# Is this $\boldsymbol{A}\times(\nabla\times\boldsymbol{B})$ identity wrong?

In the book Introduction to Plasma Physics by R. J. Goldston, in Appendix D (page 480), he writes the following vector identity

$$\boldsymbol{A}\times(\nabla\times\boldsymbol{B})=(\nabla\boldsymbol{B})\cdot\boldsymbol{A}-(\boldsymbol{A}\cdot\nabla)\boldsymbol{B}$$

but I think the rhs is identically zero. In matrix notation the first term is

(\nabla\boldsymbol{B})\cdot\boldsymbol{A}=\left(\begin{aligned}&\frac{\partial B_x}{\partial x}&&\frac{\partial B_x}{\partial y}&&\frac{\partial B_x}{\partial z}\\ &\frac{\partial B_y}{\partial x}&&\frac{\partial B_y}{\partial y}&&\frac{\partial B_y}{\partial z}\\ &\frac{\partial B_z}{\partial x}&&\frac{\partial B_z}{\partial y}&&\frac{\partial B_z}{\partial z}\end{aligned}\right)\left(\begin{aligned}A_x\\A_y\\A_z\end{aligned}\right)=\left(\begin{aligned}\frac{\partial B_x}{\partial x}A_x+\frac{\partial B_x}{\partial y}A_y+\frac{\partial B_x}{\partial z}A_z\\ \frac{\partial B_y}{\partial x}A_x+\frac{\partial B_y}{\partial y}A_y+\frac{\partial B_y}{\partial z}A_z\\ \frac{\partial B_z}{\partial x}A_x+\frac{\partial B_z}{\partial y}A_y+\frac{\partial B_z}{\partial z}A_z\end{aligned}\right) and the second term (\boldsymbol{A}\cdot\nabla)\boldsymbol{B}=\left(A_x\frac{\partial}{\partial x}+A_y\frac{\partial}{\partial y}+A_z\frac{\partial}{\partial z}\right)\left(\begin{aligned}B_x\\B_y\\B_z\end{aligned}\right)=\left(\begin{aligned}A_x\frac{\partial B_x}{\partial x}+A_y\frac{\partial B_x}{\partial y}+A_z\frac{\partial B_x}{\partial z}\\ A_x\frac{\partial B_y}{\partial x}+A_y\frac{\partial B_y}{\partial y}+A_z\frac{\partial B_y}{\partial z}\\ A_x\frac{\partial B_z}{\partial x}+A_y\frac{\partial B_z}{\partial y}+A_z\frac{\partial B_z}{\partial z}\end{aligned}\right)
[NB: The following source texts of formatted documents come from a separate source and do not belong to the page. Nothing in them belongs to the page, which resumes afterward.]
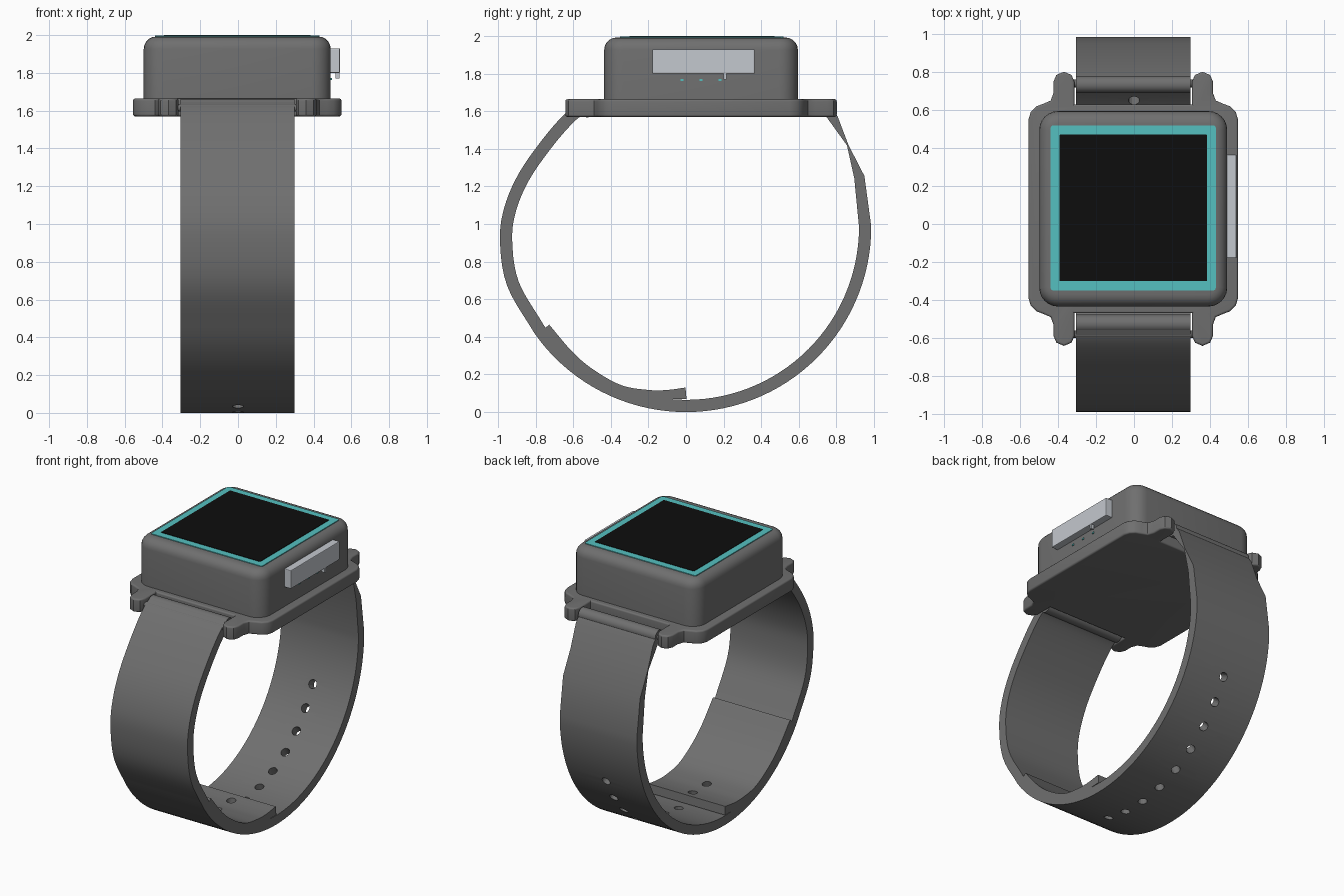
import bpy, bmesh
from math import sin, cos, pi, radians
from mathutils import Matrix, Vector

if "Cube" in bpy.data.objects:
    bpy.data.objects.remove(bpy.data.objects["Cube"], do_unlink=True)


def material(name, r, g, b):
    m = bpy.data.materials.new(name)
    m.use_nodes = True
    m.diffuse_color = (r, g, b, 1)
    m.node_tree.nodes["Principled BSDF"].inputs["Base Color"].default_value = (r, g, b, 1)
    return m


grey = material("dark grey", 0.16, 0.16, 0.16)
teal = material("teal", 0.09, 0.53, 0.53)
black = material("screen black", 0.004, 0.004, 0.004)
silver = material("silver", 0.55, 0.58, 0.62)


def finish(name, bm, mat):
    bmesh.ops.recalc_face_normals(bm, faces=bm.faces)
    mesh = bpy.data.meshes.new(name)
    bm.to_mesh(mesh)
    bm.free()
    mesh.materials.append(mat)
    ob = bpy.data.objects.new(name, mesh)
    bpy.context.collection.objects.link(ob)
    return ob


def smooth(ob, angle=35):
    bpy.ops.object.select_all(action='DESELECT')
    ob.select_set(True)
    bpy.context.view_layer.objects.active = ob
    bpy.ops.object.shade_smooth_by_angle(angle=radians(angle))


def prism(name, outline, low, high, mat, top_bevel=0, bottom_bevel=0):
    """Extrude an outline upwards, rounding its rims."""
    bm = bmesh.new()
    base = bm.faces.new([bm.verts.new((x, y, low)) for x, y in outline])
    up = bmesh.ops.extrude_face_region(bm, geom=[base], use_keep_orig=True)
    bmesh.ops.translate(bm, vec=(0, 0, high - low),
                        verts=[v for v in up["geom"] if isinstance(v, bmesh.types.BMVert)])
    for level, width in ((high, top_bevel), (low, bottom_bevel)):
        if width:
            rim = [e for e in bm.edges if all(abs(v.co.z - level) < 1e-5 for v in e.verts)]
            bmesh.ops.bevel(bm, geom=rim, offset=width, segments=5, profile=0.5, affect='EDGES')
    ob = finish(name, bm, mat)
    smooth(ob)
    return ob


def rounded_rect(cx, cy, hx, hy, r, steps=6):
    pts = []
    for k, (sx, sy) in enumerate(((1, 1), (-1, 1), (-1, -1), (1, -1))):
        for i in range(steps + 1):
            a = (k + i / steps) * pi / 2
            pts.append((cx + sx * (hx - r) + r * cos(a), cy + sy * (hy - r) + r * sin(a)))
    return pts


def box(name, lo, hi, mat, bevel=0):
    bm = bmesh.new()
    bmesh.ops.create_cube(bm, size=1)
    lo, hi = Vector(lo), Vector(hi)
    for v in bm.verts:
        v.co = [(a + b) / 2 + c * (b - a) for a, b, c in zip(lo, hi, v.co)]
    if bevel:
        bmesh.ops.bevel(bm, geom=bm.edges[:], offset=bevel, segments=2, profile=0.5, affect='EDGES')
    return finish(name, bm, mat)


def rod(name, x0, x1, y, z, r, mat):
    bm = bmesh.new()
    bmesh.ops.create_cone(bm, cap_ends=True, segments=24, radius1=r, radius2=r, depth=x1 - x0,
                          matrix=Matrix.Translation(((x0 + x1) / 2, y, z)) @ Matrix.Rotation(pi / 2, 4, 'Y'))
    ob = finish(name, bm, mat)
    smooth(ob)
    return ob


def spline(points, steps=5):
    """Smooth curve through (y, z, thickness) points."""
    p = [Vector(q) for q in points]
    p = [2 * p[0] - p[1]] + p + [2 * p[-1] - p[-2]]
    out = []
    for a, b, c, d in zip(p, p[1:], p[2:], p[3:]):
        for i in range(steps):
            t = i / steps
            out.append(0.5 * (2 * b + (c - a) * t + (2 * a - 5 * b + 4 * c - d) * t * t
                              + (3 * b - a - 3 * c + d) * t ** 3))
    return out + [p[-2]]


def band(name, path, x0, x1, mat):
    """Sweep a flat strip along a path of (y, z, thickness)."""
    bm = bmesh.new()
    rings = []
    for i, (y, z, t) in enumerate(path):
        a, b = path[max(i - 1, 0)], path[min(i + 1, len(path) - 1)]
        n = Vector((a[1] - b[1], b[0] - a[0])).normalized() * t / 2
        rings.append([bm.verts.new((x, y + s * n.x, z + s * n.y))
                      for x, s in ((x0, -1), (x1, -1), (x1, 1), (x0, 1))])
    for r, q in zip(rings, rings[1:]):
        for k in range(4):
            bm.faces.new((r[k], r[k - 1], q[k - 1], q[k]))
    bm.faces.new(rings[0])
    bm.faces.new(rings[-1])
    return finish(name, bm, mat)


# Case and base plate with four lugs
CX, CY = -0.004, 0.08
prism("case", rounded_rect(CX, CY, 0.495, 0.515, 0.1), 1.64, 1.992, grey, top_bevel=0.065)
quarter = [(0.31, 0.55), (0.31, 0.67), (0.325, 0.705), (0.365, 0.722), (0.405, 0.705), (0.42, 0.67),
           (0.42, 0.61), (0.435, 0.57), (0.475, 0.553), (0.51, 0.54), (0.54, 0.51), (0.552, 0.47)]
outline = []
for sx, sy in ((1, 1), (1, -1), (-1, -1), (-1, 1)):
    part = [(CX + sx * x, CY + sy * y) for x, y in quarter]
    outline += part if sx == sy else part[::-1]
prism("base_plate", outline, 1.57, 1.664, grey, top_bevel=0.012, bottom_bevel=0.012)

# Display: teal border plate with the dark screen on top
prism("screen_border", rounded_rect(CX, 0.085, 0.435, 0.435, 0.015), 1.988, 1.997, teal)
prism("screen", rounded_rect(CX, 0.085, 0.388, 0.386, 0.004), 1.991, 2.0, black)

# Side button, its small tab and the studs under it
box("side_button", (0.485, -0.18, 1.80), (0.54, 0.365, 1.93), silver, 0.005)
box("button_tab", (0.515, 0.2, 1.77), (0.538, 0.215, 1.805), silver)
for i in range(3):
    y = -0.02 + 0.1 * i
    box("case_stud", (0.485, y - 0.008, 1.762), (0.497, y + 0.008, 1.772), teal)

# Strap
X0, X1 = -0.305, 0.298
T = 0.065
front = [(-0.53, 1.628, T), (-0.61, 1.575, T), (-0.73, 1.44, T), (-0.86, 1.255, T),
         (-0.935, 1.08, T), (-0.957, 0.91, T), (-0.92, 0.68, T), (-0.78, 0.438, T)]
path = spline(front)
for deg in range(-51, 91, 3):
    a = radians(deg)
    path.append((0.953 * sin(a), 0.985 - 0.953 * cos(a), T))
path += [(0.922, 1.25, 0.055), (0.86, 1.42, 0.008), (0.785, 1.56, 0.05), (0.73, 1.635, 0.05)]
strap = band("strap", path, X0, X1, grey)
tail = band("strap_tail", spline([(0, 0.1, 0.06), (-0.1, 0.092, 0.05), (-0.2, 0.092, 0.05),
                                  (-0.35, 0.118, 0.05), (-0.5, 0.2, 0.05), (-0.62, 0.3, 0.05),
                                  (-0.745, 0.45, 0.045)]), X0, X1, grey)

# Row of adjustment holes
bm = bmesh.new()
for deg in range(-15, 66, 10):
    a = radians(deg)
    spot = Matrix.Translation((0, 0.95 * sin(a), 0.985 - 0.95 * cos(a)))
    bmesh.ops.create_cone(bm, cap_ends=True, segments=16, radius1=0.03, radius2=0.03, depth=0.3,
                          matrix=spot @ Matrix.Rotation(a, 4, 'X'))
cutter = finish("hole_cutter", bm, grey)
cutter.hide_render = True
for ob in (strap, tail):
    mod = ob.modifiers.new("holes", 'BOOLEAN')
    mod.operation = 'DIFFERENCE'
    mod.solver = 'EXACT'
    mod.object = cutter
    bpy.context.view_layer.objects.active = ob
    bpy.ops.object.modifier_apply(modifier=mod.name)
    smooth(ob, 20)
bpy.data.objects.remove(cutter, do_unlink=True)

# Strap end loops and the pins through the lugs
rod("front_strap_loop", X0, X1, -0.525, 1.615, 0.048, grey)
rod("back_strap_loop", X0, X1, 0.735, 1.615, 0.045, grey)
for y in (-0.58, 0.74):
    rod("lug_pin", -0.4, 0.39, y, 1.615, 0.02, grey)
For this reason, I think that this vector identity may be wrong. Also I have not found it in any other place.

• Becarefull there is no matrix multiplication in those term on the right hand side but only scalar products – Guy Fsone Oct 11 '17 at 18:30
• Notation $\nabla \mathbf{B}$ is a bit confusing, but interpreting this formally as the result of matrix multiplication of the 'colum vector' $\nabla$ and the row vector $\mathbf{B}^{\mathsf{T}}$ then we obtain what velut luna gave. This also matches what caverac derived using Einstein summation. – Sangchul Lee Oct 11 '17 at 19:13

$$F\times G = \epsilon_{ijk}F_iG_j\hat{e}_k$$
(\nabla\boldsymbol{B})\cdot\boldsymbol{A}=\left(\begin{aligned}&\frac{\partial B_x}{\partial x}&&\frac{\partial B_y}{\partial x}&&\frac{\partial B_z}{\partial x}\\ &\frac{\partial B_x}{\partial y}&&\frac{\partial B_y}{\partial y}&&\frac{\partial B_z}{\partial y}\\ &\frac{\partial B_x}{\partial z}&&\frac{\partial B_y}{\partial z}&&\frac{\partial B_z}{\partial z}\end{aligned}\right)\left(\begin{aligned}A_x\\A_y\\A_z\end{aligned}\right)